• EXERCISE: From the records below, set down exactly the lines starting with the line that contains "1.0), flange_y, flange_z)" and going on through the line that contains "for name, y". Nothing else is wanted.

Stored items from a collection
--*--
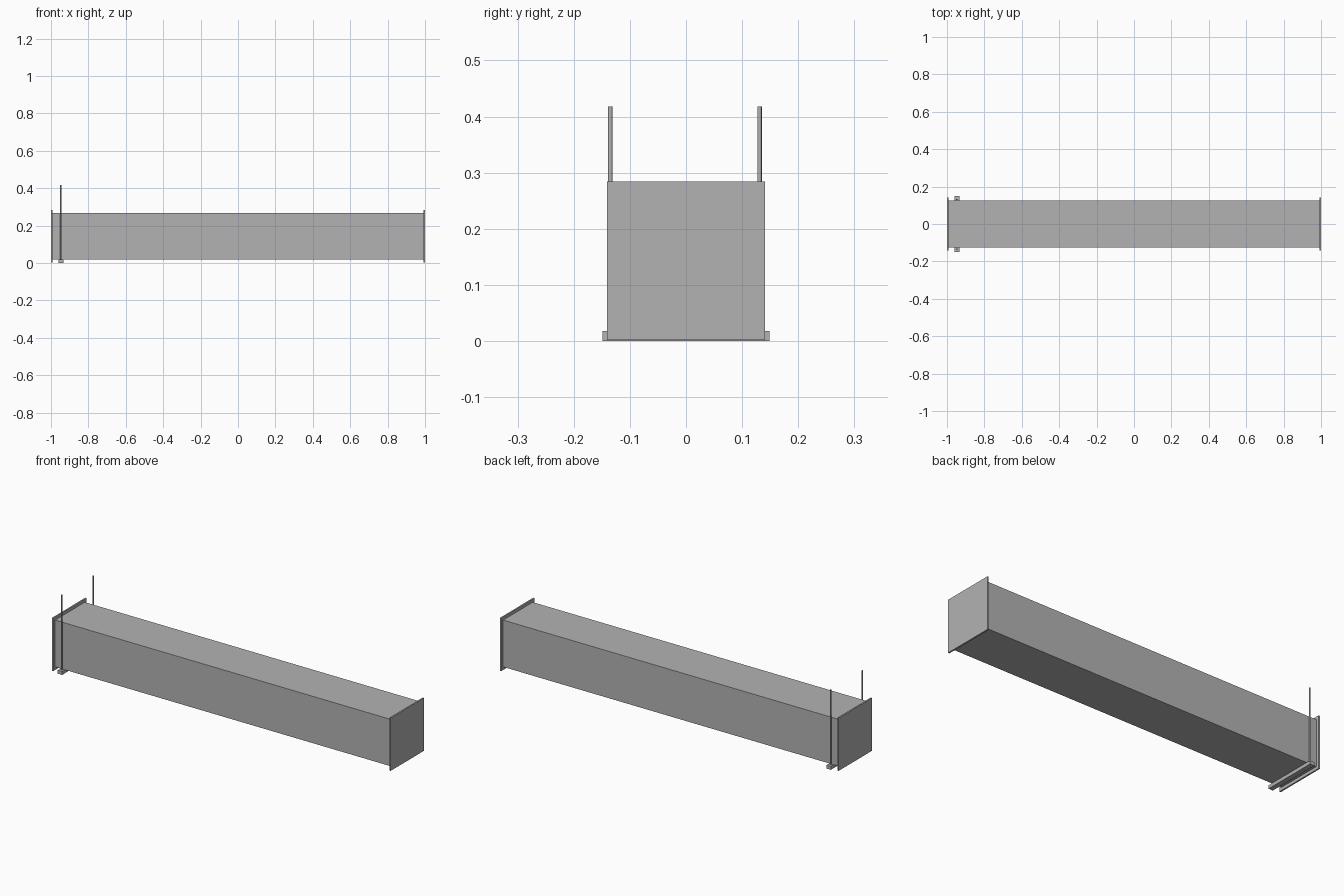
import bpy
import math

cube = bpy.data.objects.get("Cube")
if cube:
    bpy.data.objects.remove(cube, do_unlink=True)

steel = bpy.data.materials.new("galvanised_grey")
steel.use_nodes = True
grey = (0.45, 0.45, 0.45, 1)
steel.diffuse_color = grey
steel.node_tree.nodes["Principled BSDF"].inputs["Base Color"].default_value = grey


def finish(name):
    obj = bpy.context.object
    obj.name = name
    obj.data.materials.append(steel)
    return obj


def box(name, x, y, z):
    """Box from (low, high) ranges on each axis."""
    ranges = (x, y, z)
    bpy.ops.mesh.primitive_cube_add(size=1, location=[(a + b) / 2 for a, b in ranges])
    obj = finish(name)
    obj.scale = [b - a for a, b in ranges]
    bpy.ops.object.transform_apply(location=False, rotation=False, scale=True)
    return obj


def rod(name, x, y, bottom, top, radius):
    bpy.ops.mesh.primitive_cylinder_add(vertices=16, radius=radius, depth=top - bottom,
                                        location=(x, y, (bottom + top) / 2))
    obj = finish(name)
    bpy.ops.object.shade_smooth_by_angle(angle=math.radians(35))
    return obj


# Long square duct
box("duct", (-0.995, 0.995), (-0.125, 0.125), (0.018, 0.268))

# End flanges
flange_y, flange_z = (-0.141, 0.141), (0.002, 0.284)
box("right_flange", (-1.0, -0.992), flange_y, flange_z)
box("left_flange", (0.992, 1.0), flange_y, flange_z)

# Support bar below the duct with two hanger rods
hanger_x = -0.947
box("support_bar", (hanger_x - 0.013, hanger_x + 0.013), (-0.149, 0.149), (0, 0.018))
for name, y in (("front_rod", -0.135), ("back_rod", 0.131)):
    rod(name, hanger_x, y, 0.002, 0.418, 0.004)
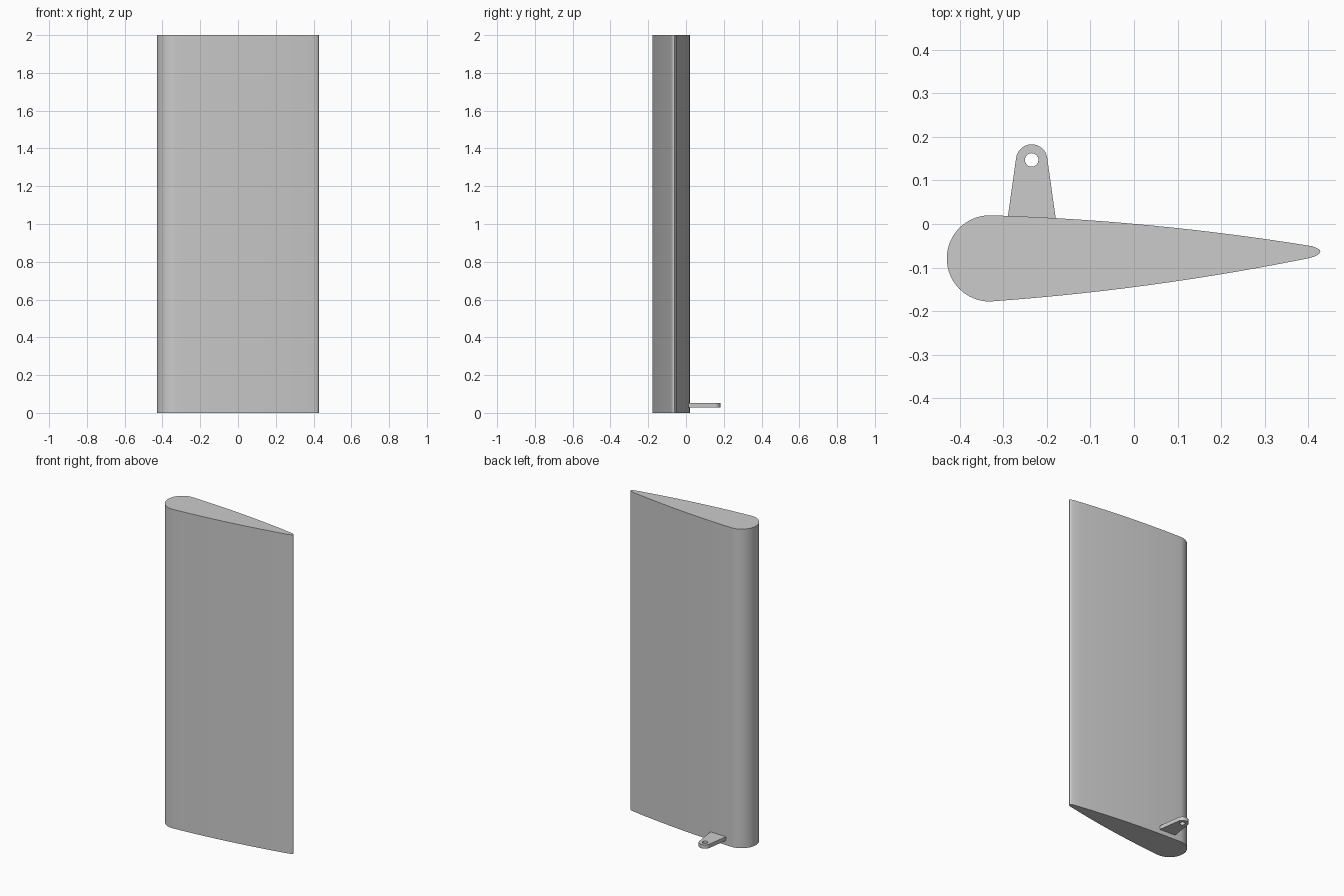
import bpy, bmesh, math

if "Cube" in bpy.data.objects:
    bpy.data.objects.remove(bpy.data.objects["Cube"])

grey = bpy.data.materials.new("plain grey")
grey.diffuse_color = (0.6, 0.6, 0.6, 1)
grey.use_nodes = True
grey.node_tree.nodes["Principled BSDF"].inputs["Base Color"].default_value = grey.diffuse_color


def finish(obj, angle):
    obj.data.materials.clear()
    obj.data.materials.append(grey)
    bpy.ops.object.select_all(action='DESELECT')
    obj.select_set(True)
    bpy.context.view_layer.objects.active = obj
    bpy.ops.object.shade_smooth_by_angle(angle=math.radians(angle))


def arc(cx, cy, r, a0, a1, n):
    angles = [math.radians(a0 + (a1 - a0) * i / n) for i in range(n + 1)]
    return [(cx + r * math.cos(a), cy + r * math.sin(a)) for a in angles]


def plate(name, outlines, z0, z1):
    # flat outlines (the later ones are holes) raised from z0 to z1
    curve = bpy.data.curves.new(name, 'CURVE')
    curve.dimensions = '2D'
    curve.fill_mode = 'BOTH'
    curve.extrude = (z1 - z0) / 2
    for pts in outlines:
        s = curve.splines.new('POLY')
        s.points.add(len(pts) - 1)
        for p, (x, y) in zip(s.points, pts):
            p.co = (x, y, 0, 1)
        s.use_cyclic_u = True
    tmp = bpy.data.objects.new(name, curve)
    bpy.context.collection.objects.link(tmp)
    mesh = bpy.data.meshes.new_from_object(
        tmp.evaluated_get(bpy.context.evaluated_depsgraph_get()))
    bpy.data.objects.remove(tmp)
    bm = bmesh.new()
    bm.from_mesh(mesh)
    bmesh.ops.remove_doubles(bm, verts=bm.verts, dist=1e-5)
    bmesh.ops.recalc_face_normals(bm, faces=bm.faces)
    bmesh.ops.translate(bm, verts=bm.verts, vec=(0, 0, (z0 + z1) / 2))
    bm.to_mesh(mesh)
    bm.free()
    obj = bpy.data.objects.new(name, mesh)
    bpy.context.collection.objects.link(obj)
    finish(obj, 35)


# blade section: round nose, gently bowed sides, small rounded tail
N = 14
nose = arc(-0.331, -0.079, 0.099, 90, 270, 32)
lower, upper = [], []
for i in range(1, N + 1):
    t = 0.731 * i / N
    lower.append((-0.331 + t, -0.178 + 0.0706 * t + 0.089 * t * t))
    t = 0.741 * i / N
    upper.append((-0.331 + t, 0.02 - 0.0298 * t - 0.0894 * t * t))
tail = [(0.414, -0.075), (0.422, -0.071), (0.427, -0.066),
        (0.428, -0.062), (0.425, -0.058), (0.419, -0.055)]
plate("blade", [nose + lower + tail + upper[::-1]], 0, 2)

# lug with a pin hole, its root sunk into the blade
lug = [(-0.292, 0.0), (-0.178, 0.0)] + arc(-0.235, 0.147, 0.036, 8, 172, 20)
hole = arc(-0.235, 0.147, 0.0155, 0, 360, 24)[:-1]
plate("hinge_lug", [lug, hole], 0.028, 0.052)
--*--
• OUTPUT BELOW:
box("left_flange", (0.992, 1.0), flange_y, flange_z)

# Support bar below the duct with two hanger rods
hanger_x = -0.947
box("support_bar", (hanger_x - 0.013, hanger_x + 0.013), (-0.149, 0.149), (0, 0.018))
for name, y in (("front_rod", -0.135), ("back_rod", 0.131)):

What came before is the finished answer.